**Material for this task:**
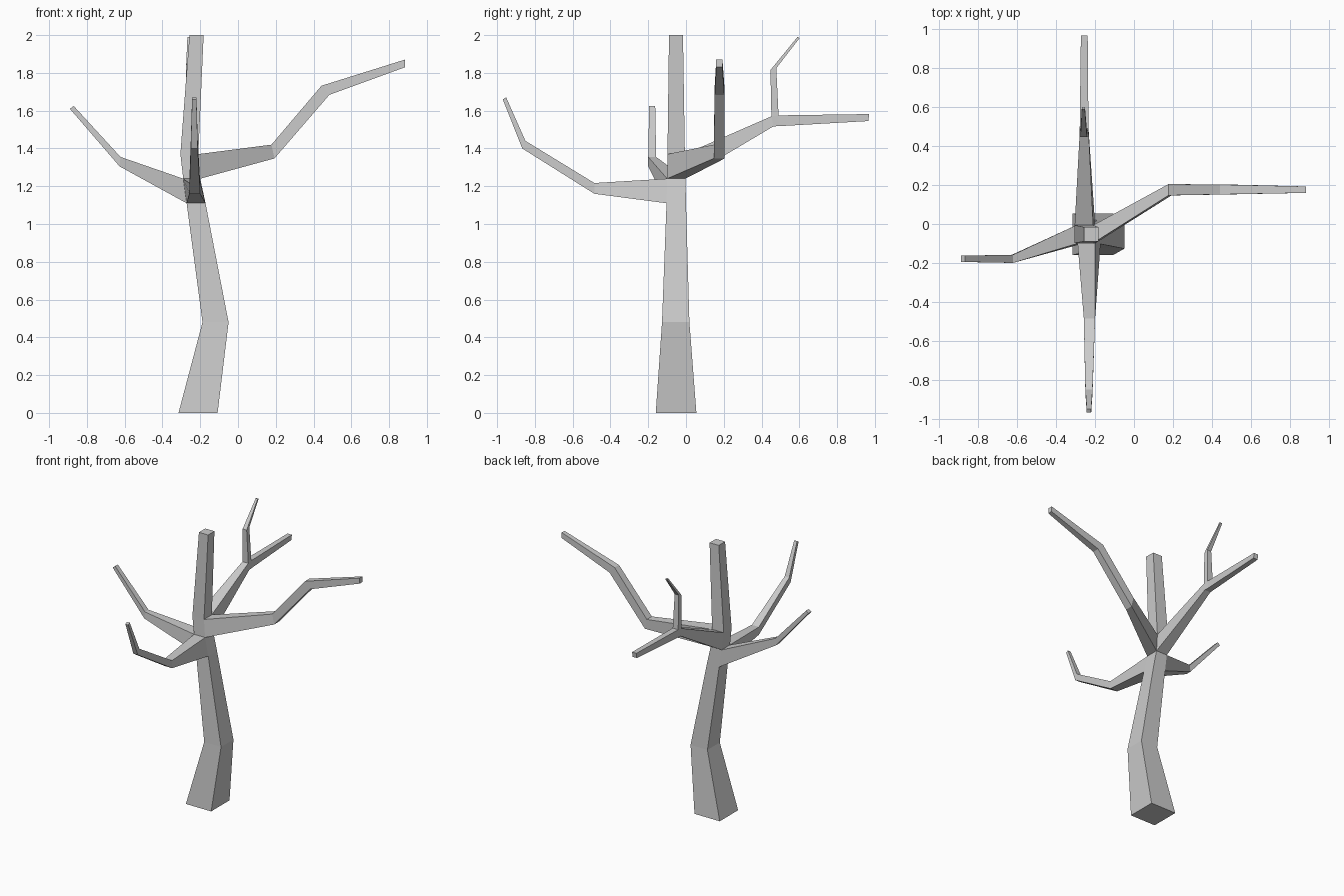
import bpy, bmesh

if "Cube" in bpy.data.objects:
    bpy.data.objects.remove(bpy.data.objects["Cube"])

bm = bmesh.new()


def ring(points):
    return [bm.verts.new(p) for p in points]


def loft(rings, skip=()):
    """Skin four-sided rings, leave listed (segment, side) openings, cap the end."""
    openings = {}
    for k in range(len(rings) - 1):
        a, b = rings[k], rings[k + 1]
        for i in range(4):
            j = (i + 1) % 4
            quad = [a[i], a[j], b[j], b[i]]
            if (k, i) in skip:
                openings[(k, i)] = quad
            else:
                bm.faces.new(quad)
    bm.faces.new(rings[-1])
    return openings


def branch(base, axis, stations, skip=()):
    """Station: (low along, low z), (high along, high z), first side, second side."""
    rings = [base]
    for (al, zl), (ah, zh), c0, c1 in stations:
        pts = [(al, c0, zl), (al, c1, zl), (ah, c1, zh), (ah, c0, zh)]
        if axis == 'y':
            pts = [(c, a, z) for a, c, z in pts]
        rings.append(ring(pts))
    return loft(rings, skip)


# Trunk: z, x range, y range
trunk = [
    (0.00, -0.315, -0.108, -0.160, 0.055),
    (0.48, -0.188, -0.050, -0.127, 0.018),
    (1.11, -0.272, -0.172, -0.103, 0.000),
    (1.24, -0.290, -0.200, -0.100, -0.003),
    (1.37, -0.305, -0.210, -0.098, -0.006),
    (2.00, -0.257, -0.182, -0.090, -0.016),
]
rings = [ring([(x0, y0, z), (x1, y0, z), (x1, y1, z), (x0, y1, z)])
         for z, x0, x1, y0, y1 in trunk]
FRONT, RIGHT, BACK, LEFT = range(4)
sockets = loft(rings, {(2, FRONT), (2, LEFT), (3, RIGHT), (3, BACK)})
bm.faces.new(rings[0][::-1])

# Front branch
branch(sockets[(2, FRONT)], 'y', [
    ((-0.485, 1.16), (-0.485, 1.217), -0.258, -0.200),
    ((-0.867, 1.40), (-0.850, 1.44), -0.250, -0.213),
    ((-0.970, 1.66), (-0.952, 1.67), -0.243, -0.220),
])

# Left branch
branch(sockets[(2, LEFT)], 'x', [
    ((-0.627, 1.305), (-0.622, 1.355), -0.158, -0.200),
    ((-0.890, 1.610), (-0.870, 1.625), -0.163, -0.195),
])

# Right branch
branch(sockets[(3, RIGHT)], 'x', [
    ((0.193, 1.347), (0.177, 1.42), 0.147, 0.205),
    ((0.484, 1.684), (0.442, 1.732), 0.152, 0.203),
    ((0.885, 1.830), (0.883, 1.87), 0.160, 0.193),
])

# Back branch, with an opening on top for the twig
twig_socket = branch(sockets[(3, BACK)], 'y', [
    ((0.463, 1.517), (0.452, 1.570), -0.232, -0.280),
    ((0.492, 1.518), (0.490, 1.575), -0.234, -0.279),
    ((0.965, 1.545), (0.970, 1.582), -0.238, -0.273),
], {(1, 2)})[(1, 2)]

# Twig: near edge, far edge, x range
twig = [twig_socket]
for (yn, zn), (yf, zf), x0, x1 in [
    ((0.447, 1.815), (0.478, 1.825), -0.275, -0.242),
    ((0.590, 1.990), (0.602, 1.985), -0.268, -0.252),
]:
    twig.append(ring([(x0, yn, zn), (x1, yn, zn), (x1, yf, zf), (x0, yf, zf)]))
loft(twig)

bmesh.ops.recalc_face_normals(bm, faces=bm.faces[:])
mesh = bpy.data.meshes.new("bare_tree")
bm.to_mesh(mesh)
bm.free()
bpy.context.collection.objects.link(bpy.data.objects.new("bare_tree", mesh))
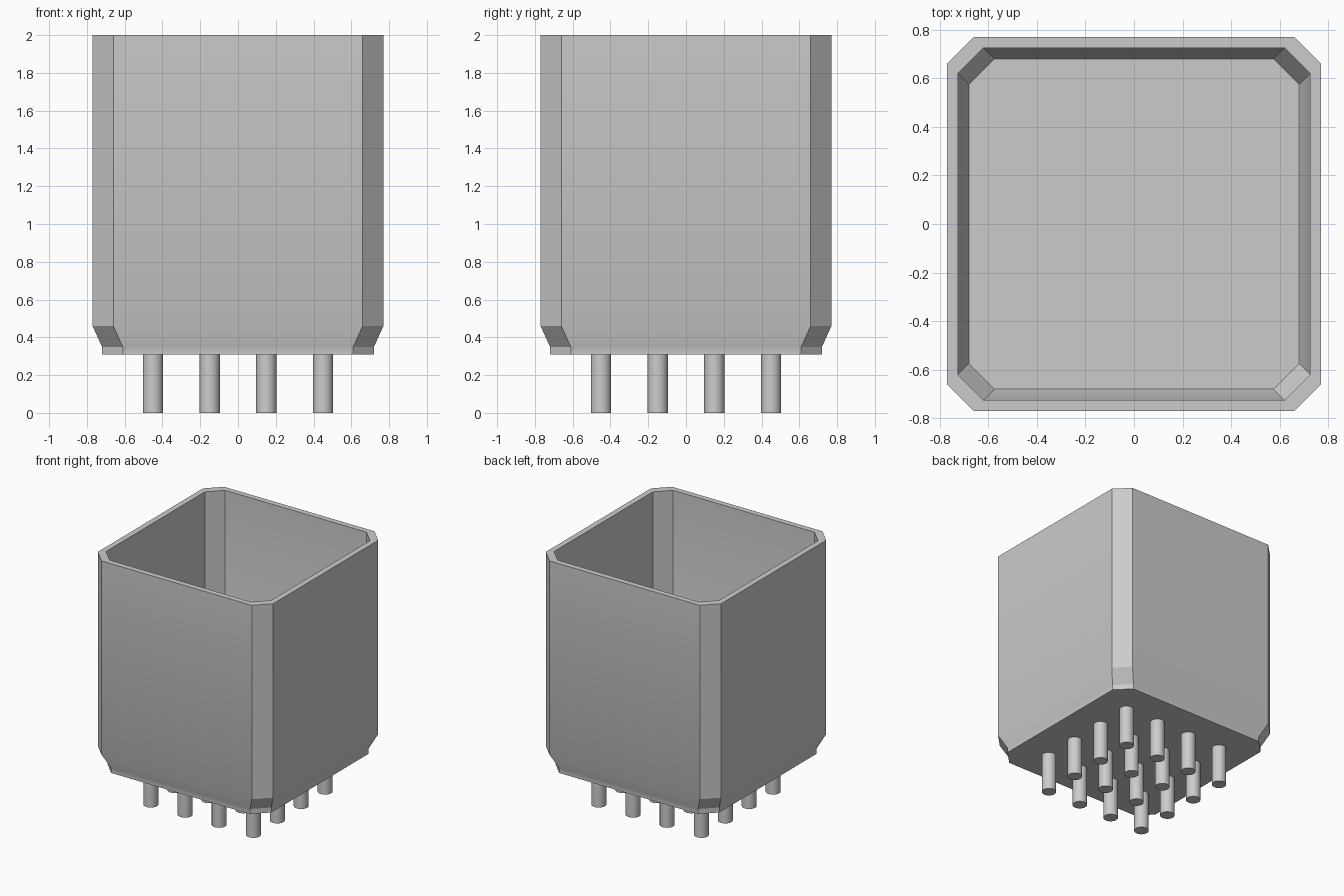
import bpy
import bmesh
import math

cube = bpy.data.objects.get("Cube")
if cube:
    bpy.data.objects.remove(cube, do_unlink=True)

grey = bpy.data.materials.new("plain_grey")
grey.use_nodes = True
colour = (0.6, 0.6, 0.6, 1)
grey.diffuse_color = colour
grey.node_tree.nodes["Principled BSDF"].inputs["Base Color"].default_value = colour


def finish(obj):
    """Give a part its colour and angle-based smooth shading."""
    obj.data.materials.append(grey)
    bpy.ops.object.select_all(action='DESELECT')
    obj.select_set(True)
    bpy.context.view_layer.objects.active = obj
    bpy.ops.object.shade_smooth_by_angle(angle=math.radians(30))


def octagon(bm, half, corner, z):
    """Ring of a square with cut corners."""
    ring = []
    for sx, sy in ((1, 1), (-1, 1), (-1, -1), (1, -1)):
        pair = [(sx * half, sy * corner), (sx * corner, sy * half)]
        if sx * sy < 0:
            pair.reverse()
        ring += [bm.verts.new((x, y, z)) for x, y in pair]
    return ring


# Open shell: outer profile up from the base, over the rim, down to the floor
profile = [
    (0.72, 0.61, 0.31), (0.72, 0.61, 0.35), (0.77, 0.66, 0.46),
    (0.77, 0.66, 2.0), (0.725, 0.62, 2.0),
    (0.725, 0.62, 0.46), (0.68, 0.575, 0.355),
]
bm = bmesh.new()
rings = [octagon(bm, *p) for p in profile]
for low, high in zip(rings, rings[1:]):
    for i in range(8):
        j = (i + 1) % 8
        bm.faces.new((low[i], low[j], high[j], high[i]))
bm.faces.new(rings[0][::-1])
bm.faces.new(rings[-1])
bmesh.ops.recalc_face_normals(bm, faces=bm.faces)
mesh = bpy.data.meshes.new("shell")
bm.to_mesh(mesh)
bm.free()
shell = bpy.data.objects.new("shell", mesh)
bpy.context.collection.objects.link(shell)
finish(shell)

# Grid of pins passing through the floor
pin_top = 0.357
for row in range(4):
    for col in range(4):
        bpy.ops.mesh.primitive_cylinder_add(
            vertices=32, radius=0.054, depth=pin_top,
            location=(-0.45 + 0.3 * col, -0.45 + 0.3 * row, pin_top / 2))
        pin = bpy.context.object
        pin.name = f"pin_{row + 1}_{col + 1}"
        finish(pin)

**Work to complete:** In the listing, how many lines include the string "stations"? State the number alone.

**The answer:** 2